Ronald Angelo Jr., the department's deputy commissioner, said in an interview this month that TicketNetwork made the initial call to the state about the First Five program. Development officials evaluated the firm and performed an economic analysis to ensure the investment would pay off for the state.
"We vetted them as we did many others, and we're still doing it," Angelo said. "As we've said from the start, TicketNetwork absolutely needs to work within the confines of the regulatory environment and follow all applicable laws, and as far as we're concerned, they are doing that."
Birth of a company
Vaccaro often shares the story of how he got his start in the ticket resale business. As he told The Hartford Courant, a 16-year-old Vaccaro was at a Madison Square Garden ticket window for a Ted Nugent concert when tickets for Jethro Tull suddenly went on sale. He bought 20 of them for $10 each and later scalped them for between $25 and $50 apiece.
He went professional in the 1980s, founding TicketWorld of Springfield, Mass., and later Metro Entertainment.
Vaccaro started TicketNetwork in 2002 as a software company for the secondary ticket market. The company's products power an online marketplace that aggregates the ticket holdings of numerous brokers and resellers. Buyers can search the site and purchase tickets. TicketNetwork then collects fees from the sellers and buyers.
The company reported $111 million in revenue last year.
Oftentimes it is more expensive to buy tickets on the secondary market than through the box office. A recent example was the final concert this April for the band LCD Soundsystem. Tickets with a face value of $49.50 were being scooped up by scalpers and resold for 12 times that amount, according to news reports. The band responded with a last-minute series of additional shows.
But there are instances when secondary market tickets can be cheaper, particularly tickets for underperforming sports teams.
Brokers such as Metro Entertainment that buy in bulk often turn a profit when selling below face value. "They buy a significant portion of inventory from event producers at a discounted price, and in turn sell those at a discounted price to consumers," according to Vaccaro.
'A chilling effect'
TicketNetwork is considered the industry leader in ticketing software. In the vast resale market, its competitors are StubHub, TicketsNow, RazorGator and the up-and-coming SeatGeek.
This spring, the company was a chief proponent of a state bill that would have prohibited venues from refusing to honor resold tickets or placing restrictions on the resale of season tickets.
The bill, "An Act Concerning the Fair Sale of Tickets," would also have, in effect, banned the use of ticketing systems that don't allow people to transfer their tickets to other people.
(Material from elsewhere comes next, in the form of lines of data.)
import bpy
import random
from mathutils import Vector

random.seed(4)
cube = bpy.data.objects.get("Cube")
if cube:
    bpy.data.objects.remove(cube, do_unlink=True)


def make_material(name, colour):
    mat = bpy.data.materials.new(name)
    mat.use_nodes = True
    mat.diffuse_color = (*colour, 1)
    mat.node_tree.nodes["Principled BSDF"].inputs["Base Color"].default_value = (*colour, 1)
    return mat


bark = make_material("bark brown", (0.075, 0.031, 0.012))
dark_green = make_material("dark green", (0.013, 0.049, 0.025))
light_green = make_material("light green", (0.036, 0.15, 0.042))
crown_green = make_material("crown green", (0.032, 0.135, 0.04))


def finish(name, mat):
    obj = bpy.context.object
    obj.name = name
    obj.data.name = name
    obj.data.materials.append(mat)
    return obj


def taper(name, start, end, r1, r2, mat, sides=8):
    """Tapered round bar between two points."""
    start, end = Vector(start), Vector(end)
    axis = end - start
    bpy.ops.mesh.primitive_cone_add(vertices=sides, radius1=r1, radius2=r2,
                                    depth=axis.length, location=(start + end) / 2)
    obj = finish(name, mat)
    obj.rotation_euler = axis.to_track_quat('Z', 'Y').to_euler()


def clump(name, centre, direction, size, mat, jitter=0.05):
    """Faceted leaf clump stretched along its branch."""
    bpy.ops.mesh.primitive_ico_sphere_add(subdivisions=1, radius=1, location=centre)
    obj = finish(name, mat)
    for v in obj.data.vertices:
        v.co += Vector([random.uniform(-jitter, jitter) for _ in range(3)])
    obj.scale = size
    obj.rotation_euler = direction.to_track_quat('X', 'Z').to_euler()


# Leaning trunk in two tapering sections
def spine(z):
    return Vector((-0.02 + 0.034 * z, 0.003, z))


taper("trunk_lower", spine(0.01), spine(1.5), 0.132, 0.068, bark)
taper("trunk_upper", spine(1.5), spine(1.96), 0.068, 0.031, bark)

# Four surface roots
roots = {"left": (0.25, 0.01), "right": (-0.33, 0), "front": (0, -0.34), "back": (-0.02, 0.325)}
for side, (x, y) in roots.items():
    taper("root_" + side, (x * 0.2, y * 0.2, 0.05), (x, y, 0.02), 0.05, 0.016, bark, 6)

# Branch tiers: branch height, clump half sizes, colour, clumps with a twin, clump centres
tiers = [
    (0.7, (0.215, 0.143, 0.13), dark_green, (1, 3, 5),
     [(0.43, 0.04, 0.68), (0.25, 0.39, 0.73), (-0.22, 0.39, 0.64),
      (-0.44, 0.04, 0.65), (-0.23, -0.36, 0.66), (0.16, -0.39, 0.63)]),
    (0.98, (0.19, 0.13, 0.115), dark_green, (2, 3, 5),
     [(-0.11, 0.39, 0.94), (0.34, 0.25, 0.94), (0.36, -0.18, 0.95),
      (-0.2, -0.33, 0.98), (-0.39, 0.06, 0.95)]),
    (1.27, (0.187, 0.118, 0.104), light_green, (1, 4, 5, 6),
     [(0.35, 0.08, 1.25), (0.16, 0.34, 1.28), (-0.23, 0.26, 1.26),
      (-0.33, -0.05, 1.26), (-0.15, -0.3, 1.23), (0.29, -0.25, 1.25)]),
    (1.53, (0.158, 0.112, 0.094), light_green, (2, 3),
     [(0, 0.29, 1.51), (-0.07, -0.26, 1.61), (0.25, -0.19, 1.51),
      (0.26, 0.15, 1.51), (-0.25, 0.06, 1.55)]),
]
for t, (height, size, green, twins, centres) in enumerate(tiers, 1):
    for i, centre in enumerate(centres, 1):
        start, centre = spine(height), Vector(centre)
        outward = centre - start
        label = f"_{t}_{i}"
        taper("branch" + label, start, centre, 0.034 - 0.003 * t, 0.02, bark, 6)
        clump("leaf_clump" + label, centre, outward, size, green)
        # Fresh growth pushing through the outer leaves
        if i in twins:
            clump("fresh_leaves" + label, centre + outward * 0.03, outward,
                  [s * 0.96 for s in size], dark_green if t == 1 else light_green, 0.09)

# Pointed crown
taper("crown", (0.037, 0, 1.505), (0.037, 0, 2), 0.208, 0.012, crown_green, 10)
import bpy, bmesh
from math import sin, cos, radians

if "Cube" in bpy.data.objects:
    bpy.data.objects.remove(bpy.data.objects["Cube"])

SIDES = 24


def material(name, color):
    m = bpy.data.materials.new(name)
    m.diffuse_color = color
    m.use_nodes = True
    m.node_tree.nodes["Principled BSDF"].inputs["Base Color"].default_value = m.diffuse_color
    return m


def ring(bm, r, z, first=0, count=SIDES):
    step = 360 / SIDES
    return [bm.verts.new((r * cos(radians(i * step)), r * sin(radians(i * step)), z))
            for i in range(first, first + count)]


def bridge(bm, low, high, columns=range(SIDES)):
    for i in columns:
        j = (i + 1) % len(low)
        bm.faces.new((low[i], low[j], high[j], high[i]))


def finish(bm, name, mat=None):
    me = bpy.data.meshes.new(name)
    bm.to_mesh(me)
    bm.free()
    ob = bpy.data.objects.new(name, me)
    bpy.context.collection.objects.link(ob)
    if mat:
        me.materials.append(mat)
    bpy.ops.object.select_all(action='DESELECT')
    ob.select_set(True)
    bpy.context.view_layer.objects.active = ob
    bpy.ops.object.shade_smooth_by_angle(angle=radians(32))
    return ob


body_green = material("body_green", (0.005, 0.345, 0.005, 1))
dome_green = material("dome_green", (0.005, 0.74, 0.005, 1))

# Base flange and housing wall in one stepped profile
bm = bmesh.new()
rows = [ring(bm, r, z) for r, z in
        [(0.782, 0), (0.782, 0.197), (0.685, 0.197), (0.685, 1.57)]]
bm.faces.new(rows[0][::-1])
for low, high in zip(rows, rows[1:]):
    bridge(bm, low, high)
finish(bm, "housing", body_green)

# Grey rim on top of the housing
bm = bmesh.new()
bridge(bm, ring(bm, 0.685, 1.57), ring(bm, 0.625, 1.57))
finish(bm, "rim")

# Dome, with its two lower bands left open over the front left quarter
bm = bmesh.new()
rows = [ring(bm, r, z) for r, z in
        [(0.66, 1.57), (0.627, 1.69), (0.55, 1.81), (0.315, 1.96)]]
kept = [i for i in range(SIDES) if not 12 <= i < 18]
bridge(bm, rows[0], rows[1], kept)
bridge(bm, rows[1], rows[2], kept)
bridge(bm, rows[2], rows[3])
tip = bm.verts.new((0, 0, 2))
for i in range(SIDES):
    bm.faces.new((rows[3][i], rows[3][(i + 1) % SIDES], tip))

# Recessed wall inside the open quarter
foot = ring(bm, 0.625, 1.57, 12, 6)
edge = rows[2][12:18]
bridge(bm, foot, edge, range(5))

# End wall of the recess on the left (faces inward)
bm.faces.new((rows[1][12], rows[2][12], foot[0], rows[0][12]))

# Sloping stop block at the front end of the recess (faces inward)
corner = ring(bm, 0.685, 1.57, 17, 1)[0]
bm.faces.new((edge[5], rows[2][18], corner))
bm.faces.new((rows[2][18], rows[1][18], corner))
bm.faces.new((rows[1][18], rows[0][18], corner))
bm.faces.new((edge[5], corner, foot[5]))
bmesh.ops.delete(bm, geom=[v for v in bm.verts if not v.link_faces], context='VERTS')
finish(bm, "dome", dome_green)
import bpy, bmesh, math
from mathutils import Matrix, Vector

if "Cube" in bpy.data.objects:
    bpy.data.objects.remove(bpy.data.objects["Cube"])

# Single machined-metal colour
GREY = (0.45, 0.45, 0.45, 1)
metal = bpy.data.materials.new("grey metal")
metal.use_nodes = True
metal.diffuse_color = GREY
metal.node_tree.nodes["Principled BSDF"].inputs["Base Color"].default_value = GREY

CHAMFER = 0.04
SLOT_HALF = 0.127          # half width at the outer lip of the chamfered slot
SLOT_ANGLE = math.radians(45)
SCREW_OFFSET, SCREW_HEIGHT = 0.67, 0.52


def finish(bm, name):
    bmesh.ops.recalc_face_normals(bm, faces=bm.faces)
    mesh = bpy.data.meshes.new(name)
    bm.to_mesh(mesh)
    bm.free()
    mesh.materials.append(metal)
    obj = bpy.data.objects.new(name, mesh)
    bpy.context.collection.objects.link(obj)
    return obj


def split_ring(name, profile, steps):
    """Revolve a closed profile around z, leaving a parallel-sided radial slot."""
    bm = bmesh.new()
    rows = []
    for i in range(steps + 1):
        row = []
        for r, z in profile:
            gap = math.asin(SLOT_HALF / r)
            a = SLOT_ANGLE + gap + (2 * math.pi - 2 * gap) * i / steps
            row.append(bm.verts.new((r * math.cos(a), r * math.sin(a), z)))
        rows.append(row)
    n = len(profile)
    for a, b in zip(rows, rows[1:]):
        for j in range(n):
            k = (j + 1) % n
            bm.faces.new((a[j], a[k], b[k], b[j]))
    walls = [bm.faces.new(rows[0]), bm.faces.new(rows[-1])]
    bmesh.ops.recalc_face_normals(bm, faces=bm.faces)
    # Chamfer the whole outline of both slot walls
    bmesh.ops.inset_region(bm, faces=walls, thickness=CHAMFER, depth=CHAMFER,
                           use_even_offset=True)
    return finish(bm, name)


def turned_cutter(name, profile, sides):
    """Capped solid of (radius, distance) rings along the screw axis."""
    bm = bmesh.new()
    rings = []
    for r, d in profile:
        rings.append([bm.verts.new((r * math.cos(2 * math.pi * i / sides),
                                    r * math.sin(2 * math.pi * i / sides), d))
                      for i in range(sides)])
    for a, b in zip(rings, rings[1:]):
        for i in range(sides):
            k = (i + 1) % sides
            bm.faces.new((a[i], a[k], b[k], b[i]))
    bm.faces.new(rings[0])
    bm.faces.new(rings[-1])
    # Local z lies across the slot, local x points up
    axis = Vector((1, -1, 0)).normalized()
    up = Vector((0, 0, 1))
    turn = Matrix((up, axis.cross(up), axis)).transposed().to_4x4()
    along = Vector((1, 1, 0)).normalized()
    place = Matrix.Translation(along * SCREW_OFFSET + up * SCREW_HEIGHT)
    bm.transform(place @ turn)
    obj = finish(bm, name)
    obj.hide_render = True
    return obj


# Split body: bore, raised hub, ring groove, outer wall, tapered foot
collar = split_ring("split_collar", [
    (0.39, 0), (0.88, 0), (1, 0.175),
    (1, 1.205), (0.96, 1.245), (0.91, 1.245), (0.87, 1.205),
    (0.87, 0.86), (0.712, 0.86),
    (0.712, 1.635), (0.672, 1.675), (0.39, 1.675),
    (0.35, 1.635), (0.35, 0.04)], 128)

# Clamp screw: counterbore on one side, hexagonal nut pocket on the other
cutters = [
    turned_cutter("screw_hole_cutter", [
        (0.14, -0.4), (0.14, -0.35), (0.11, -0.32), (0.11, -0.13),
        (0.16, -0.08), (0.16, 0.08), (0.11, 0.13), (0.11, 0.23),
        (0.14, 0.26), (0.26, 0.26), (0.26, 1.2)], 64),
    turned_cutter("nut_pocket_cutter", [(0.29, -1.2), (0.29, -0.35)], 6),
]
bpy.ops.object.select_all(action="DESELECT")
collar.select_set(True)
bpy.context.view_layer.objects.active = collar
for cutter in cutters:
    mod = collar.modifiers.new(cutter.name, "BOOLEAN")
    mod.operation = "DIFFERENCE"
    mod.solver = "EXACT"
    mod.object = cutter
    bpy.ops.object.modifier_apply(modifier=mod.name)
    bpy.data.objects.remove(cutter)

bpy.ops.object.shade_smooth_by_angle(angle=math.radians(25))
These so-called "paperless" systems require buyers to bring photo IDs and the credit card used to buy the tickets to the venue.
Music acts including Miley Cyrus and Bruce Springsteen are moving toward these systems, which cut out the opportunity for reselling.
David Fay, president of The Horace Bushnell Memorial Hall Corp., in Hartford, spoke against the bill during a February public hearing, arguing that it would accelerate "rampant price-gouging of Connecticut's consumers by scalpers."
He accused TicketNetwork of selling a $20 ticket to the Bushnell's "Next to Normal" show for $167. And he claimed Vaccaro's company puts Bushnell tickets to popular events on "hold" while attempting to sell them to third parties at inflated prices.
TicketNetwork denied Fay's assertions, and in April, the company filed a defamation lawsuit against Fay and the The Bushnell.
The bill was withdrawn by state lawmakers shortly after the lawsuit was filed. Sen. Paul Doyle, D-Wethersfield, co-chairman of the general law committee, said the lawsuit had "a chilling effect" on the legislative process.
"A lawsuit was filed during session about comments made at a public hearing where legislators look for open, free-flowing comments about bills," Doyle said at the time. The suit is pending in Hartford Superior Court.